We walk from the docks, up a long wooden staircase, past ruin upon ruin. The place initially feels empty, dilapidated. People stop to take pictures. I do too. An aesthetics of decay dominates. And perhaps this is part of what people are here to experience – a sense of Russian fragility, a crumbling political system, thoroughly located in the past. As we reach the town square, which include an impressive looking building housing sporting facilities, a library, and a concert hall for 300 people (“almost enough to fit all of us”, Natalia says with pride), I hear far fewer camera clicks.
The cameras come back out as we approach the colourful residential buildings, which Natalia introduces as “the northernmost skyscrapers in the world”. They are only four stories high, but due to the challenges of constructing tall buildings on permafrost, this is a significant feat of engineering.
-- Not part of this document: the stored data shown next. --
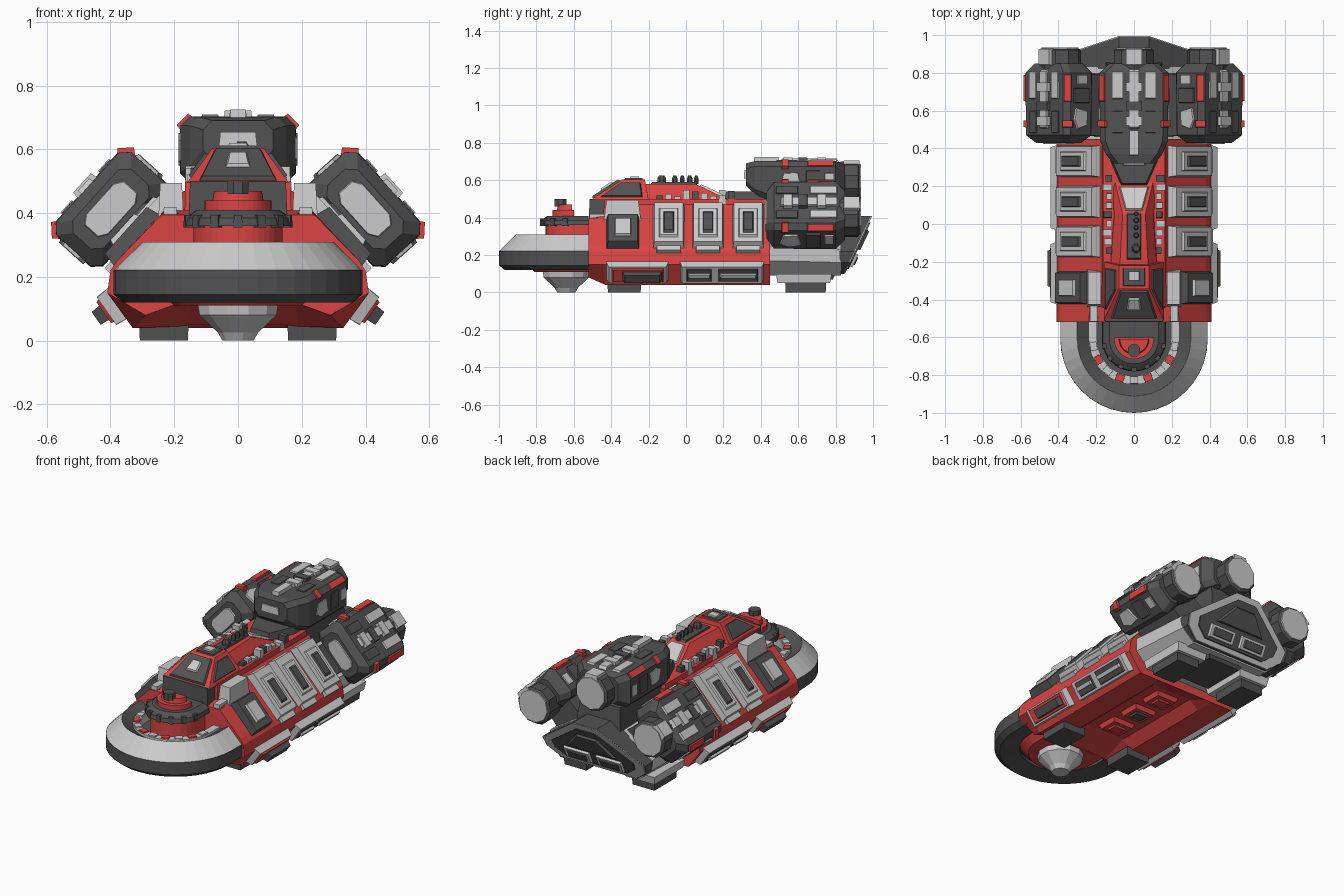
import bpy, bmesh, math, random
from mathutils import Matrix, Vector

if "Cube" in bpy.data.objects:
    bpy.data.objects.remove(bpy.data.objects["Cube"])
random.seed(4)
T, R = Matrix.Translation, lambda deg, ax: Matrix.Rotation(math.radians(deg), 4, ax)
I = Matrix.Identity(4)
FLIP = Matrix.Diagonal((-1, 1, 1, 1))
SIDES = (("right", I), ("left", FLIP))

def material(name, c):
    m = bpy.data.materials.new(name)
    m.diffuse_color = (*c, 1)
    m.use_nodes = True
    m.node_tree.nodes["Principled BSDF"].inputs["Base Color"].default_value = m.diffuse_color
    return m
RED, DARK, GREY = material("red", (.7, .06, .055)), material("dark", (.085, .085, .085)), None

def loft(name, rings, mat, M=I):
    """Skin closed rings of equal length, cap both ends."""
    bm = bmesh.new()
    vs = [[bm.verts.new(p) for p in r] for r in rings]
    n = len(vs[0])
    for a, b in zip(vs, vs[1:]):
        for i in range(n):
            bm.faces.new((a[i], a[(i + 1) % n], b[(i + 1) % n], b[i]))
    bm.faces.new(vs[0])
    bm.faces.new(vs[-1])
    bm.transform(M)
    bmesh.ops.recalc_face_normals(bm, faces=bm.faces)
    me = bpy.data.meshes.new(name)
    bm.to_mesh(me)
    bm.free()
    if mat:
        me.materials.append(mat)
    ob = bpy.data.objects.new(name, me)
    bpy.context.collection.objects.link(ob)

def plate(name, M, pts, z0, z1, mat, s=.9):
    """Flat polygon raised from z0 to z1, top scaled by s."""
    c = sum((Vector(p) for p in pts), Vector((0, 0))) / len(pts)
    top = [c + (Vector(p) - c) * s for p in pts]
    loft(name, [[(*p, z0) for p in pts], [(*p, z1) for p in top]], mat, M)

def box(name, M, x, y, z, mat, s=.92):
    plate(name, M, [(x[0], y[0]), (x[1], y[0]), (x[1], y[1]), (x[0], y[1])], z[0], z[1], mat, s)

def sec(half, y):
    pts = half + [(-x, z) for x, z in reversed(half)]
    return [(x, y(z) if callable(y) else y, z) for x, z in pts]

def octo(w, h, c, y, z):
    return sec([(w/2 - c, z - h/2), (w/2, z - h/2 + c), (w/2, z + h/2 - c), (w/2 - c, z + h/2)], y)

def disc(name, M, prof, mat, n=12):
    loft(name, [[(r * math.cos(2*math.pi*(i+.5)/n), r * math.sin(2*math.pi*(i+.5)/n), z)
                 for i in range(n)] for r, z in prof], mat, M)

CY, N = -.61, 20
def u_point(r, i, back):
    """Point i on a U path: straight legs to y=back, half circle in front."""
    if i < 0 or i > N:
        return (r if i < 0 else -r, back)
    a = math.pi * i / N
    return (r * math.cos(a), CY - r * math.sin(a))

def u_ring(name, prof, back, mat):
    loft(name, [[(*u_point(r, i, back), z) for r, z in prof] for i in range(-1, N + 2)], mat)

def u_disc(name, prof, back, mat):
    loft(name, [[(*u_point(r, i, back), z) for i in range(-1, N + 2)] for r, z in prof], mat)

# Front U-shaped bumper ring
u_ring("bumper_upper", [(.39, .22), (.30, .31), (.295, .30), (.28, .22)], -.5, GREY)
u_ring("bumper_lower", [(.36, .12), (.39, .145), (.39, .221), (.25, .221), (.25, .14)], -.5, DARK)
u_ring("bumper_inner_lip", [(.301, .31), (.24, .275), (.24, .2), (.28, .2)], -.5, DARK)
u_ring("inner_rail", [(.24, .2), (.24, .29), (.195, .29), (.195, .2)], -.45, GREY)
u_disc("ring_floor", [(.26, .16), (.26, .24)], -.5, DARK)
u_disc("ring_belly", [(.2, .11), (.25, .165)], -.5, RED)
for i in range(9):
    a = math.pi * (i + .5) / 9
    box("rail_block", T((.217 * math.cos(a), CY - .217 * math.sin(a), .26)) @ R(-math.degrees(a), 'Z'),
        (-.02, .02), (-.024, .024), (0, .038), RED if i % 2 else GREY)

# Front turret of stacked half drums and the cone below
u_disc("turret_base", [(.14, .24), (.14, .36)], -.52, RED)
u_disc("turret_skirt", [(.17, .36), (.165, .385), (.13, .41)], -.52, DARK)
for i in range(7):
    a = math.pi * (i + .5) / 7
    box("skirt_tooth", T((.16 * math.cos(a), CY - .16 * math.sin(a), .355)) @ R(-math.degrees(a), 'Z'),
        (-.015, .012), (-.014, .014), (0, .04), DARK)
u_disc("turret_drum", [(.105, .40), (.105, .44)], -.6, RED)
u_disc("turret_drum_top", [(.08, .44), (.075, .47)], -.61, RED)
disc("turret_cap", T((0, -.67, 0)), [(.035, .46), (.035, .5)], DARK, 8)
disc("lower_cone", T((0, -.64, 0)), [(.13, .11), (.125, .08), (.065, .025), (.05, 0)], GREY)

# Main hull with raised chin at the front and a recessed belly
upper = [(.41, .15), (.40, .22), (.38, .25)]
loft("hull", [sec([(.15, .12), (.18, .12), (.29, .08)] + upper + [(.24, .395)], -.52),
              sec([(.15, .05), (.19, .045), (.33, .04)] + upper + [(.23, .41)], -.43),
              sec([(.13, .09), (.19, .04), (.33, .04)] + upper + [(.17, .47)], -.25),
              sec([(.13, .09), (.19, .04), (.33, .04)] + upper + [(.17, .47)], .33),
              sec([(.15, .04), (.19, .04), (.33, .04)] + upper + [(.17, .47)], .45)], RED)
box("centre_body", I, (-.17, .17), (-.45, .45), (.3, .5), RED, .97)
for y in (-.15, .04, .23):
    box("belly_hatch", I, (-.08, .08), (y - .07, y + .07), (.1, .065), RED, .8)
    box("belly_hatch_slot", I, (-.045, .045), (y - .035, y + .035), (.07, .055), DARK if y == .04 else RED, .8)

# Cockpit
box("cockpit_base", I, (-.155, .155), (-.52, -.2), (.38, .5), DARK, .97)
loft("cockpit", [[(-.16, -.51, .495), (.16, -.51, .495), (.16, -.2, .495), (-.16, -.2, .495)],
                 [(-.08, -.34, .605), (.08, -.34, .605), (.08, -.22, .605), (-.08, -.22, .605)]], RED)
FR = T((0, -.425, .55)) @ R(33, 'X')
plate("cockpit_front", FR, [(-.125, -.09), (.125, -.09), (.075, .09), (-.075, .09)], -.005, .012, DARK)
plate("cockpit_window", FR, [(-.04, -.03), (.04, -.03), (.03, .05), (-.03, .05)], .01, .022, GREY, .8)
box("cockpit_roof", I, (-.06, .06), (-.33, -.23), (.6, .612), DARK)
box("roof_hatch", I, (-.03, .03), (-.3, -.25), (.61, .62), GREY)

# Spine deck with small fittings
loft("spine", [sec([(.13, .45), (.12, .52), (.075, .58)], -.22), sec([(.12, .45), (.1, .52), (.06, .58)], .05),
               sec([(.13, .45), (.12, .48), (.1, .5)], .22)], RED)
box("spine_channel", I, (-.038, .038), (-.19, .06), (.575, .59), DARK)
plate("spine_window", T((0, .135, .542)) @ R(-25, 'X'),
      [(-.045, -.07), (.045, -.07), (.08, .07), (-.08, .07)], -.005, .01, GREY)
for y, r in ((-.13, .025), (-.06, .015), (-.02, .013), (.02, .015), (.055, .012)):
    disc("deck_knob", T((.012, y, 0)), [(r, .58), (r, .61), (r * .6, .625)], DARK, 8)

# Rear block: grey body, dark overhanging slab, grey rim and dark recess
rear = [(.26, .1), (.34, .16), (.35, .22), (.08, .41)]
back = lambda z: .85 + (z - .1) * .47
scaled = lambda k: [(x * k, .23 + (z - .23) * k) for x, z in rear]
loft("rear_body", [sec([(.28, .09), (.36, .17), (.36, .25), (.13, .38)], .43),
                   sec([(.26, .09), (.34, .16), (.35, .23), (.1, .39)], .83)], GREY)
loft("rear_slab", [sec(rear, .82), sec(rear, lambda z: back(z) - .006)], DARK)
loft("rear_rim", [sec(scaled(.99), lambda z: back(z) - .02), sec(scaled(.99), back)], GREY)
loft("rear_recess", [sec(scaled(.8), lambda z: back(z) - .02), sec(scaled(.8), lambda z: back(z) + .008)], DARK)
BK = T((0, back(.24), .24)) @ R(-90 - 25.6, 'X')
plate("rear_upper_panel", BK, [(-.17, .01), (.17, .01), (.07, -.11), (-.07, -.11)], .005, .02, DARK)
box("rear_core", I, (-.15, .15), (.4, .86), (.33, .5), DARK, .9)
box("rear_belly_step", I, (-.12, .12), (.5, .8), (.1, .07), DARK, .9)
plate("pylon_nose", I, [(-.07, .2), (.07, .2), (.14, .36), (.14, .5), (-.14, .5), (-.14, .36)], .48, .54, DARK)

def pod(name, M, rings):
    """Engine pod, local z pointing away from the ship axis."""
    loft(name + "_body", [octo(w, h, .028, y, .55 + dz) for y, w, h, dz in rings], DARK, M)
    disc(name + "_nozzle", M @ T((0, 0, .54)) @ R(-90, 'X'), [(.105, .8), (.112, .85), (.112, .92), (.09, .93)], DARK, 10)
    disc(name + "_nozzle_face", M @ T((0, 0, .54)) @ R(-90, 'X'), [(.098, .92), (.098, .935)], GREY, 10)
    box(name + "_nozzle_block", M, (-.045, .045), (.84, .93), (.62, .655), GREY)
    box(name + "_ridge", M, (-.028, .028), (.5, .82), (.64, .665), GREY)
    for y in (.52, .6, .7):
        box(name + "_ridge_block", M, (-.045, .045), (y, y + .05), (.64, .672), GREY if y != .6 else DARK)
    for s in (-1, 1):
        box(name + "_top_plate", M, (s * .06, s * .115), (.66, .81), (.645, .66), GREY)
        box(name + "_mid_plate", M, (s * .06, s * .115), (.48, .6), (.645, .657), DARK)
        C = M @ T((s * .164, 0, .634)) @ R(s * 45, 'Y')   # red strips on the chamfered edge
        box(name + "_red_strip", C, (-.022, .022), (.64, .8), (-.02, .012), RED, .85)
        box(name + "_red_clip", C, (-.03, .03), (.51, .55), (-.02, .014), RED, .85)
        W = M @ T((s * .175, 0, .55)) @ R(s * 90, 'Y')
        plate(name + "_side_plate", W, [(-.04, .52), (.03, .5), (.055, .55), (.04, .62), (-.045, .6)], -.005, .01, GREY)
        box(name + "_side_band", W, (-.055, .055), (.64, .72), (-.005, .012), DARK)
        box(name + "_side_vent", W, (-.04, .03), (.74, .79), (-.01, .01), GREY)

# Three engine pods fanned round the ship axis
AX = T((0, 0, .05))
FAN = T((-.01, 0, .045)) @ R(48, 'Y')
pod("top_pod", AX, [(.32, .22, .12, .03), (.37, .3, .18, .012), (.44, .36, .205, 0), (.8, .365, .205, 0), (.85, .26, .16, 0)])
box("top_pod_nose_fin", AX, (-.025, .025), (.36, .5), (.62, .675), GREY)
box("top_pod_intake", AX, (-.06, .06), (.31, .36), (.56, .605), GREY)
for side, F in SIDES:
    P = F @ FAN
    pod(side + "_pod", P, [(.43, .27, .13, 0), (.47, .35, .2, 0), (.8, .355, .205, 0), (.85, .26, .16, 0)])
    plate(side + "_pod_front_panel", P @ T((0, .435, .55)) @ R(90, 'X'),
          [(-.1, -.03), (-.07, -.05), (.07, -.05), (.1, -.03), (.1, .03), (.07, .05), (-.07, .05), (-.1, .03)], -.01, .012, GREY)
    box(side + "_pylon", P, (-.12, .08), (.46, .8), (.3, .47), DARK)
    P = F @ AX @ R(48, 'Y')
    # Sloped side modules with dark slots
    for y in (-.18, .03, .245):
        box("side_module", P, (-.19, .13), (y, y + .175), (.38, .455), GREY, .88)
        box("module_frame", P, (-.13, .08), (y + .035, y + .14), (.45, .466), GREY, .9)
        box("module_slot", P, (-.1, .06), (y + .058, y + .117), (.46, .476), DARK, .8)
        box("module_foot", P, (.1, .15), (y + .02, y + .155), (.38, .43), GREY)
    box("front_module", P, (-.1, .13), (-.43, -.245), (.38, .46), DARK, .85)
    box("front_module_cap", P, (-.05, .08), (-.385, -.29), (.45, .475), GREY, .85)
    box("shoulder_block", F, (.17, .25), (-.44, -.24), (.38, .495), GREY, .85)
    box("shoulder_strut", F, (.19, .235), (-.52, -.42), (.26, .42), GREY, .9)
    box("strut_band", F, (.185, .24), (-.5, -.47), (.26, .40), DARK, .95)
    # Lower side panels tilted down and outward
    L = F @ T((.385, 0, .115)) @ R(125, 'Y')
    box("lower_front_panel", L, (-.055, .06), (-.43, -.09), (-.02, .035), GREY, .9)
    box("lower_front_inset", L, (-.042, .045), (-.4, -.115), (.03, .045), RED, .92)
    box("lower_front_pod", L, (-.025, .03), (-.34, -.13), (.04, .075), DARK, .88)
    box("lower_rear_panel", L, (-.055, .06), (-.035, .42), (-.02, .035), GREY, .94)
    for y0, y1 in ((.0, .14), (.17, .39)):
        box("lower_rear_slot", L, (-.04, .045), (y0, y1), (.03, .042), DARK, .9)
        box("lower_rear_bar", L, (-.012, .012), (y0 + .01, y1 - .01), (.035, .055), GREY)
    # Cockpit side window and deck edge fittings
    plate("cockpit_side", F @ T((.12, 0, .55)) @ R(54, 'Y'),
          [(-.045, -.35), (.05, -.46), (.05, -.23), (-.045, -.24)], -.005, .01, DARK)
    for i in range(9):
        y, h = -.16 + i * .048, random.uniform(.51, .55)
        box("deck_fitting", F, (.115, random.uniform(.145, .17)), (y, y + .036), (.47, h), GREY if i % 4 else DARK)
    # Landing feet and rear thruster vents
    box("rear_foot_mount", F, (.12, .33), (.48, .78), (.1, .05), GREY, .93)
    box("rear_foot", F, (.155, .31), (.53, .75), (.06, 0), DARK, .97)
    box("front_foot", F, (.155, .31), (-.42, -.24), (.05, 0), DARK, .97)
    box("rear_vent", F @ BK, (.02, .2), (.03, .11), (.0, .022), GREY, .92)
    box("rear_vent_slot", F @ BK, (.04, .18), (.045, .095), (.018, .028), DARK, .85)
Celebrating this achievement is a monument adorned with Russian flags and a tribute to communism. In front is a bust of Lenin overlooking the town. “We leave the statues of Lenin – the northernmost statues of Lenin – because we are proud of our heritage”, Natalia explains, “and also because tourists love to take pictures of them!”. She has a spark in her eyes as she adds the latter remark. She is deliberately making us, as visitors, complicit in the Soviet aesthetics of Barentsburg.
During World War II, Barentsburg was bombed to the ground. Only one building remains from before that time: the old mass hall, where the miners used to come and eat for free up until the 1990s. On one gable, there is a mural of a stereotyped polar explorer, alongside a text which Natalia translates as something like “If you ever visit the Arctic, you’ll always see the Arctic in your dreams”. The other gable is adorned by scenes of pine trees and corn fields. “This is thought to be the Ukrainian fields”, Natalia tells me.
For Natalia, it seems, the most important thing that she wants to emphasise is that this is not some isolated or stagnant outpost. “People think that in the Arctic, everything always stays the same”, she notes, “but this could not be further from the truth”. Every single building in the community has lived several different lives, depending on the needs and desires of community members. “Things here are constantly changing, adapting, they have to!”, she adds. She also points to the continued connection with Longyearbyen – a recent friendly sporting event, where they competed in volleyball, football, and chess. Ever since the discovery of Svalbard in 1596, Natalia claims, this place has never been isolated as so many people from all over the world come and go. At this moment, however, the streets are deserted bar our small group. According to Natalia, people stay indoors, or in the coal mines below.
The tour ends at The Red Bear, the local bar and brewery, and at the town shop. In the end, I buy a handful of postcards. It feels rude, disrespectful even, not to. After all, I chose to come here. At that moment, it does not feel like trading with the Russia state – it’s people who are making a living in a small Arctic community and whose lives have been made significantly more challenging by a conflict that they have no hand in.
Image 1: Approaching Barentsburg.
Image 2: Abandoned buildings overlooking Grønfjorden.
Image 3: The “northernmost skyscrapers”.
Image 4: Gable of the abandoned mess hall, depicting a generic polar explorer.
Image 5: Second gable of the abandoned mess hall, depicting a corn field and pine forest.
All photographs by J.M. Bruun, 10 June 2022.Home